## Directions
Once the pictures have been removed, repeat the remainder of the records exactly.

# # # #

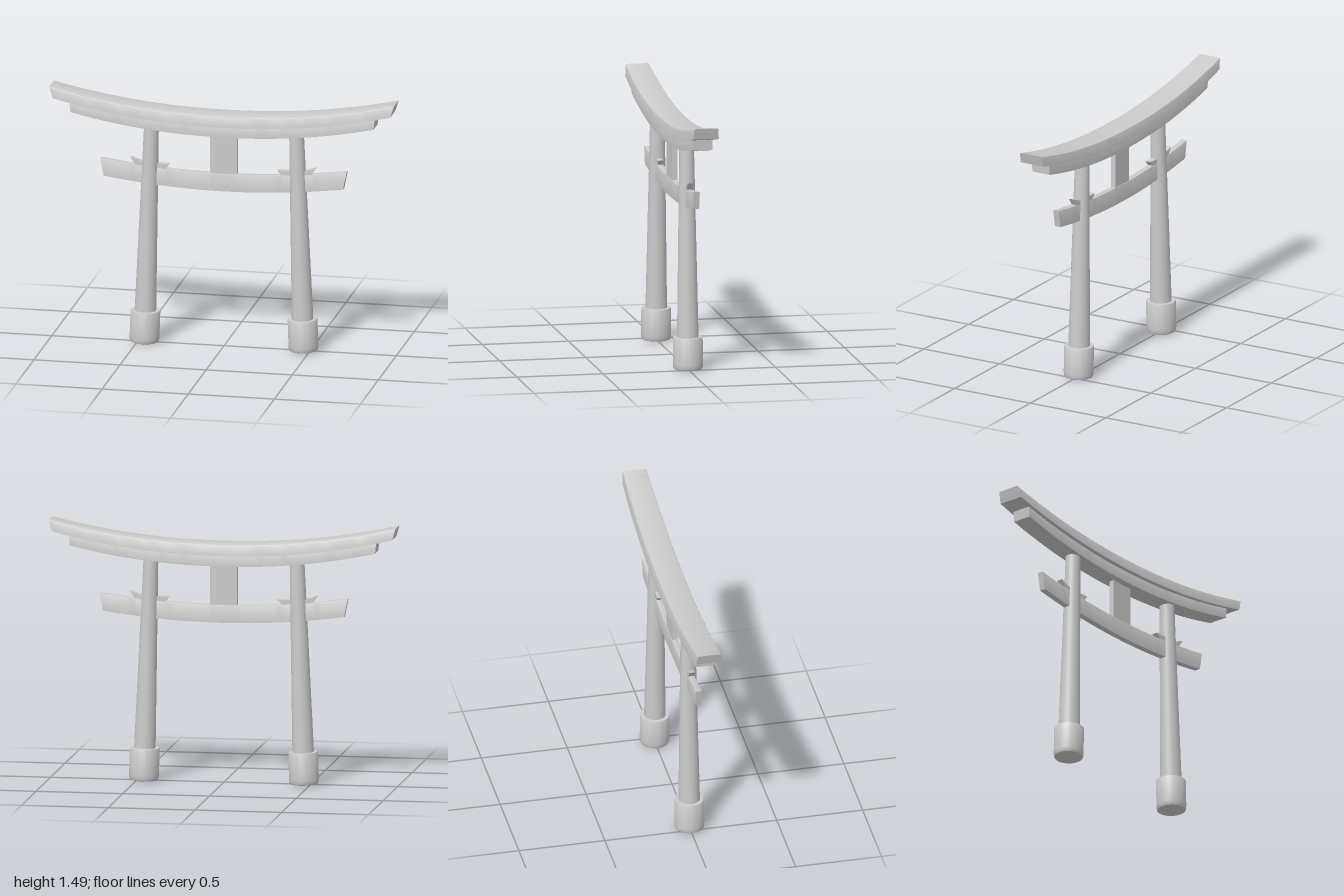
import * as THREE from 'three';
import { toCreasedNormals } from 'three/addons/utils/BufferGeometryUtils.js';

const material = new THREE.MeshStandardMaterial({ color: 0xcccccc });

function addMesh(parent, name, geometry) {
  const mesh = new THREE.Mesh(geometry, material);
  mesh.name = name;
  parent.add(mesh);
  return mesh;
}

// Upswept beam: a section of [z, t] points (t = 0 bottom, 1 top) swept along x.
function beamGeometry({ section, bottom, top, rise, power, endBottom, endTop, taper = 1, steps = 40 }) {
  const n = section.length, pos = [], index = [];
  for (let i = 0; i <= steps; i++) {
    const s = (i / steps) * 2 - 1;
    const lift = rise * Math.pow(Math.abs(s), power);
    const width = 1 - (1 - taper) * Math.pow(Math.abs(s), 3);
    for (const [z, t] of section) {
      pos.push(s * (endBottom + (endTop - endBottom) * t), bottom + (top - bottom) * t + lift, z * width);
    }
  }
  for (let i = 0; i < steps; i++) {
    for (let j = 0; j < n; j++) {
      const a = i * n + j, d = i * n + (j + 1) % n;
      index.push(a, a + n, d, d, a + n, d + n);
    }
  }
  const last = steps * n;
  for (let j = 1; j < n - 1; j++) {
    index.push(0, j, j + 1, last, last + j + 1, last + j);
  }
  const geometry = new THREE.BufferGeometry();
  geometry.setAttribute('position', new THREE.Float32BufferAttribute(pos, 3));
  geometry.setIndex(index);
  return toCreasedNormals(geometry, 0.6);
}

// Four-sided section with softened upper edges
function section(halfBottom, halfTop, bevel, bevelT) {
  const right = [[halfBottom, 0], [halfTop, 1 - bevelT],
    [halfTop - bevel * 0.3, 1 - bevelT * 0.3], [halfTop - bevel, 1]];
  return [...right, ...right.map(([z, t]) => [-z, t]).reverse()];
}

export function createModel() {
  const gate = new THREE.Group();
  gate.name = 'gate';

  // Curved lintels
  addMesh(gate, 'topLintel', beamGeometry({
    section: section(0.083, 0.077, 0.01, 0.14), bottom: 1.315, top: 1.38,
    rise: 0.115, power: 2.1, endBottom: 0.98, endTop: 1, taper: 0.9,
  }));
  addMesh(gate, 'lowerLintel', beamGeometry({
    section: section(0.057, 0.057, 0.003, 0.05), bottom: 1.25, top: 1.317,
    rise: 0.098, power: 2.1, endBottom: 0.88, endTop: 0.887,
  }));

  // Thin tie beam running through the pillars
  addMesh(gate, 'tieBeam', beamGeometry({
    section: section(0.018, 0.018, 0.003, 0.03), bottom: 0.92, top: 1.022,
    rise: 0.052, power: 2, endBottom: 0.695, endTop: 0.715,
  }));

  // Central strut
  addMesh(gate, 'centreStrut', new THREE.BoxGeometry(0.155, 0.26, 0.03)).position.y = 1.14;

  // Pillar, footing and wedges on each side
  const footProfile = [[0, 0], [0.074, 0], [0.08, 0.003], [0.084, 0.012], [0.085, 0.03],
    [0.085, 0.18], [0.083, 0.185], [0.055, 0.185]].map(([x, y]) => new THREE.Vector2(x, y));
  const wedges = {
    outerWedge: [[0.42, 1.02], [0.515, 1.03], [0.512, 1.05], [0.54, 1.09], [0.46, 1.06], [0.42, 1.06]],
    innerWedge: [[0.43, 1.02], [0.43, 1.06], [0.312, 1.062], [0.335, 1.035], [0.335, 1.02]],
  };
  for (const [side, label] of [[1, 'left'], [-1, 'right']]) {
    // Pillar leans inwards
    const leaning = new THREE.Group();
    leaning.name = label + 'Pillar';
    leaning.position.set(side * 0.462, 0.003, 0);
    leaning.rotation.z = side * 0.032;
    gate.add(leaning);
    const shaft = new THREE.CylinderGeometry(0.042, 0.062, 1.13, 40);
    addMesh(leaning, 'shaft', shaft).position.y = 0.15 + 1.13 / 2;
    addMesh(leaning, 'footing', toCreasedNormals(new THREE.LatheGeometry(footProfile, 40), 0.6));

    for (const [name, points] of Object.entries(wedges)) {
      const shape = new THREE.Shape(points.map(([x, y]) => new THREE.Vector2(side * x, y)));
      const geometry = new THREE.ExtrudeGeometry(shape, { depth: 0.034, bevelEnabled: false });
      addMesh(gate, label + name[0].toUpperCase() + name.slice(1), geometry).position.z = -0.017;
    }
  }
  return gate;
}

# # # #

## Task response
import * as THREE from 'three';
import { toCreasedNormals } from 'three/addons/utils/BufferGeometryUtils.js';

const material = new THREE.MeshStandardMaterial({ color: 0xcccccc });

function addMesh(parent, name, geometry) {
  const mesh = new THREE.Mesh(geometry, material);
  mesh.name = name;
  parent.add(mesh);
  return mesh;
}

// Upswept beam: a section of [z, t] points (t = 0 bottom, 1 top) swept along x.
function beamGeometry({ section, bottom, top, rise, power, endBottom, endTop, taper = 1, steps = 40 }) {
  const n = section.length, pos = [], index = [];
  for (let i = 0; i <= steps; i++) {
    const s = (i / steps) * 2 - 1;
    const lift = rise * Math.pow(Math.abs(s), power);
    const width = 1 - (1 - taper) * Math.pow(Math.abs(s), 3);
    for (const [z, t] of section) {
      pos.push(s * (endBottom + (endTop - endBottom) * t), bottom + (top - bottom) * t + lift, z * width);
    }
  }
  for (let i = 0; i < steps; i++) {
    for (let j = 0; j < n; j++) {
      const a = i * n + j, d = i * n + (j + 1) % n;
      index.push(a, a + n, d, d, a + n, d + n);
    }
  }
  const last = steps * n;
  for (let j = 1; j < n - 1; j++) {
    index.push(0, j, j + 1, last, last + j + 1, last + j);
  }
  const geometry = new THREE.BufferGeometry();
  geometry.setAttribute('position', new THREE.Float32BufferAttribute(pos, 3));
  geometry.setIndex(index);
  return toCreasedNormals(geometry, 0.6);
}

// Four-sided section with softened upper edges
function section(halfBottom, halfTop, bevel, bevelT) {
  const right = [[halfBottom, 0], [halfTop, 1 - bevelT],
    [halfTop - bevel * 0.3, 1 - bevelT * 0.3], [halfTop - bevel, 1]];
  return [...right, ...right.map(([z, t]) => [-z, t]).reverse()];
}

export function createModel() {
  const gate = new THREE.Group();
  gate.name = 'gate';

  // Curved lintels
  addMesh(gate, 'topLintel', beamGeometry({
    section: section(0.083, 0.077, 0.01, 0.14), bottom: 1.315, top: 1.38,
    rise: 0.115, power: 2.1, endBottom: 0.98, endTop: 1, taper: 0.9,
  }));
  addMesh(gate, 'lowerLintel', beamGeometry({
    section: section(0.057, 0.057, 0.003, 0.05), bottom: 1.25, top: 1.317,
    rise: 0.098, power: 2.1, endBottom: 0.88, endTop: 0.887,
  }));

  // Thin tie beam running through the pillars
  addMesh(gate, 'tieBeam', beamGeometry({
    section: section(0.018, 0.018, 0.003, 0.03), bottom: 0.92, top: 1.022,
    rise: 0.052, power: 2, endBottom: 0.695, endTop: 0.715,
  }));

  // Central strut
  addMesh(gate, 'centreStrut', new THREE.BoxGeometry(0.155, 0.26, 0.03)).position.y = 1.14;

  // Pillar, footing and wedges on each side
  const footProfile = [[0, 0], [0.074, 0], [0.08, 0.003], [0.084, 0.012], [0.085, 0.03],
    [0.085, 0.18], [0.083, 0.185], [0.055, 0.185]].map(([x, y]) => new THREE.Vector2(x, y));
  const wedges = {
    outerWedge: [[0.42, 1.02], [0.515, 1.03], [0.512, 1.05], [0.54, 1.09], [0.46, 1.06], [0.42, 1.06]],
    innerWedge: [[0.43, 1.02], [0.43, 1.06], [0.312, 1.062], [0.335, 1.035], [0.335, 1.02]],
  };
  for (const [side, label] of [[1, 'left'], [-1, 'right']]) {
    // Pillar leans inwards
    const leaning = new THREE.Group();
    leaning.name = label + 'Pillar';
    leaning.position.set(side * 0.462, 0.003, 0);
    leaning.rotation.z = side * 0.032;
    gate.add(leaning);
    const shaft = new THREE.CylinderGeometry(0.042, 0.062, 1.13, 40);
    addMesh(leaning, 'shaft', shaft).position.y = 0.15 + 1.13 / 2;
    addMesh(leaning, 'footing', toCreasedNormals(new THREE.LatheGeometry(footProfile, 40), 0.6));

    for (const [name, points] of Object.entries(wedges)) {
      const shape = new THREE.Shape(points.map(([x, y]) => new THREE.Vector2(side * x, y)));
      const geometry = new THREE.ExtrudeGeometry(shape, { depth: 0.034, bevelEnabled: false });
      addMesh(gate, label + name[0].toUpperCase() + name.slice(1), geometry).position.z = -0.017;
    }
  }
  return gate;
}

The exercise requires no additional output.